I went to the Apple Store in Cherry Hill yesterday morning to get my Macbook topcase repaired for the third time. I went to the Genius Bar and told the guy that my keyboard cracked while they replaced my fried hard drive. I figured they’d hear me out, understand that there was something fundamentally wrong with my computer and replace the unit altogether. What was there to lose, right? It’s pretty much a blank slate since I haven’t uploaded but a handful of photos to it.
I was told the stock topcase was faulty, but that the subsequent replacements were reinforced. Then why have I been back twice since, I asked. Must’ve been something I did wrong, although the Apple rep was careful not to blame me outright. Silly me. What could I know about a product that’s been nothing but an annoyance since I bought it. The customer is never right, huh?

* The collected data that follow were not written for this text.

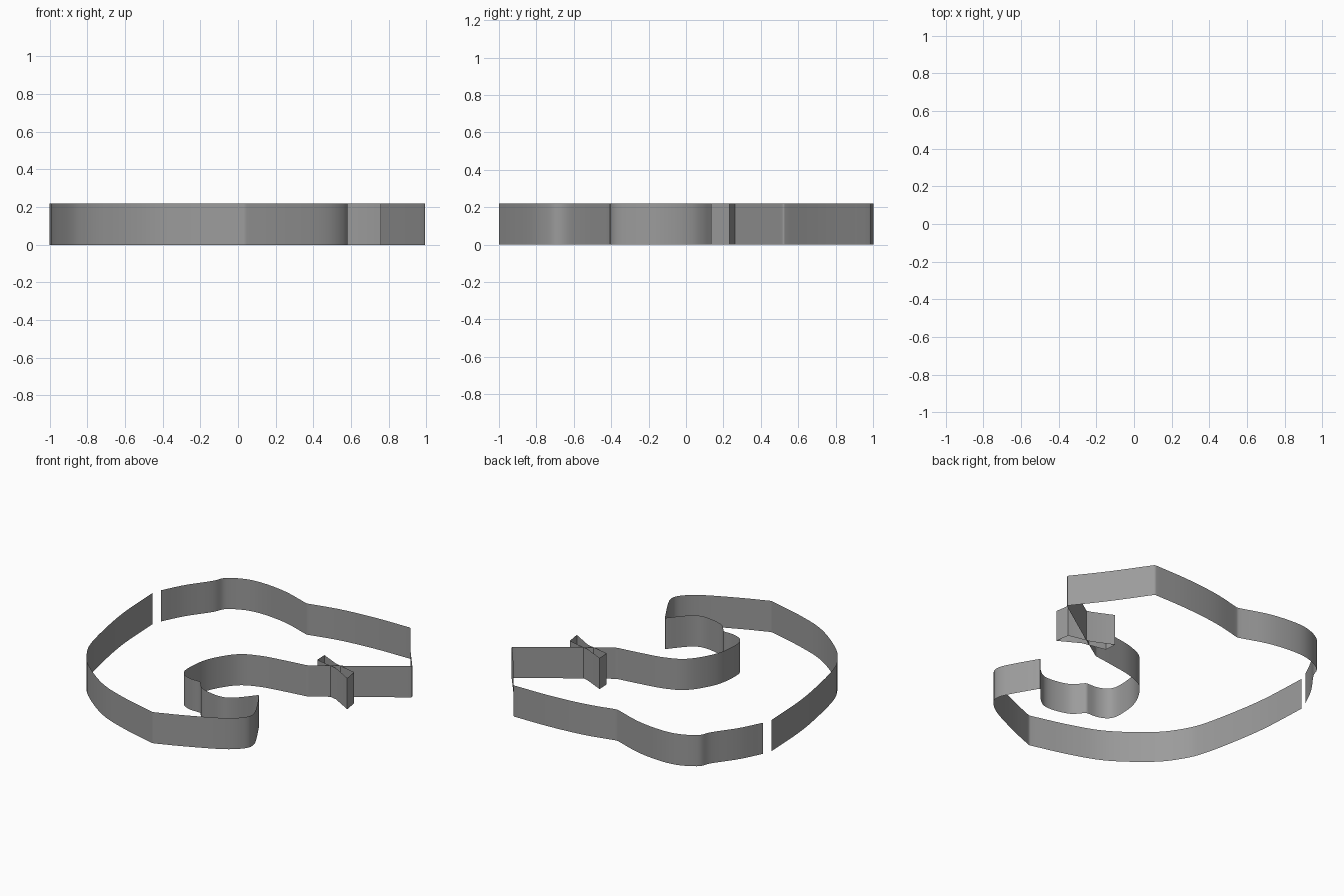
import bpy, bmesh
from mathutils import Vector

if "Cube" in bpy.data.objects:
    bpy.data.objects.remove(bpy.data.objects["Cube"])

HEIGHT = 0.22
grey = bpy.data.materials.new("dark_grey")
grey.diffuse_color = (0.33, 0.33, 0.33, 1)
grey.use_nodes = True
grey.node_tree.nodes["Principled BSDF"].inputs["Base Color"].default_value = grey.diffuse_color


def smooth_run(points, steps=6):
    """Catmull-Rom curve through the points, ends included."""
    p = [Vector(q) for q in points]
    p = [2 * p[0] - p[1]] + p + [2 * p[-1] - p[-2]]
    out = []
    for a, b, c, d in zip(p, p[1:], p[2:], p[3:]):
        for i in range(steps):
            t = i / steps
            out.append(0.5 * (2 * b + (c - a) * t + (2 * a - 5 * b + 4 * c - d) * t ** 2
                              + (3 * b - a - 3 * c + d) * t ** 3))
    return out + [p[-2]]


def join_runs(runs, r=0.012):
    """Chain the runs and round each shared corner by a small radius."""
    path = smooth_run(runs[0])
    for run in runs[1:]:
        nxt = smooth_run(run)
        corner = path.pop()
        a = corner + (path[-1] - corner).normalized() * r
        b = corner + (nxt[1] - corner).normalized() * r
        path += [a * (1 - t) ** 2 + corner * 2 * t * (1 - t) + b * t * t
                 for t in (0, .25, .5, .75, 1)] + nxt[1:]
    return path


def wall(name, path, closed=False):
    """Thin upright wall that follows a plan path."""
    bm = bmesh.new()
    low = [bm.verts.new((q[0], q[1], 0)) for q in path]
    high = [bm.verts.new((q[0], q[1], HEIGHT)) for q in path]
    n = len(path)
    for i in range(n if closed else n - 1):
        j = (i + 1) % n
        bm.faces.new((low[i], low[j], high[j], high[i]))
    mesh = bpy.data.meshes.new(name)
    bm.to_mesh(mesh)
    bm.free()
    mesh.materials.append(grey)
    ob = bpy.data.objects.new(name, mesh)
    bpy.context.collection.objects.link(ob)
    bpy.context.view_layer.objects.active = ob
    ob.select_set(True)
    bpy.ops.object.shade_smooth_by_angle(angle=0.7)
    ob.select_set(False)


# Smooth runs of the outline, meeting at tight corners
runs = [
    # long left side
    [(-1.0, .475), (-.982, .14), (-.945, -.11), (-.89, -.36), (-.83, -.50),
     (-.715, -.65), (-.48, -.83), (-.25, -.925), (.035, -1.003)],
    # rounded tip at the front
    [(.035, -1.003), (.23, -.925), (.46, -.815), (.56, -.73), (.58, -.66),
     (.54, -.565), (.445, -.40)],
    # hollow behind the tip
    [(.445, -.40), (.34, -.52), (.25, -.56), (.10, -.53), (.02, -.45)],
    # inner hook
    [(.02, -.45), (-.07, -.445), (-.14, -.405), (-.16, -.32), (-.135, -.15),
     (-.03, .02), (.105, .09), (.28, .123), (.44, .145)],
    # straight shaft
    [(.44, .145), (.60, .25), (.83, .405), (.998, .52)],
    # slanted end
    [(.998, .52), (.825, .745), (.655, .99)],
    # back edge
    [(.655, .99), (.38, .985), (.125, .96), (-.10, .91)],
    # rounded back lobe down to the gap
    [(-.10, .91), (-.34, .985), (-.58, 1.0), (-.74, .935), (-.79, .845),
     (-.90, .69), (-.978, .54)],
]
wall("outline_wall", join_runs(runs))

# Bow-tie shaped cross piece over the shaft
wall("cross_piece", [(.445, .25), (.615, .215), (.76, .133), (.745, .232),
                     (.58, .27), (.44, .335)], closed=True)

The fun didn’t end there. When I asked if he could show me how to sync my iPhone to my repaired Macbook, he almost laughed. Not only did he tell me that my iPhone looked pretty beaten and battered — I guess that’s what all Apple employees are trained to say about products that are a whopping two years old — he told me that I wouldn’t be able to sync my phone to the new computer without restoring it to factory settings. Sweet! You mean I can lose all of my apps? Great!
Needless to say, it’s a mess, and I’m not sure what recourse I have. I guess this is what I get for jumping aboard the Apple bandwagon just as the company was rocketing into the stratosphere. Funnier still, this never happened to me with all the PCs I’ve owned since 1996.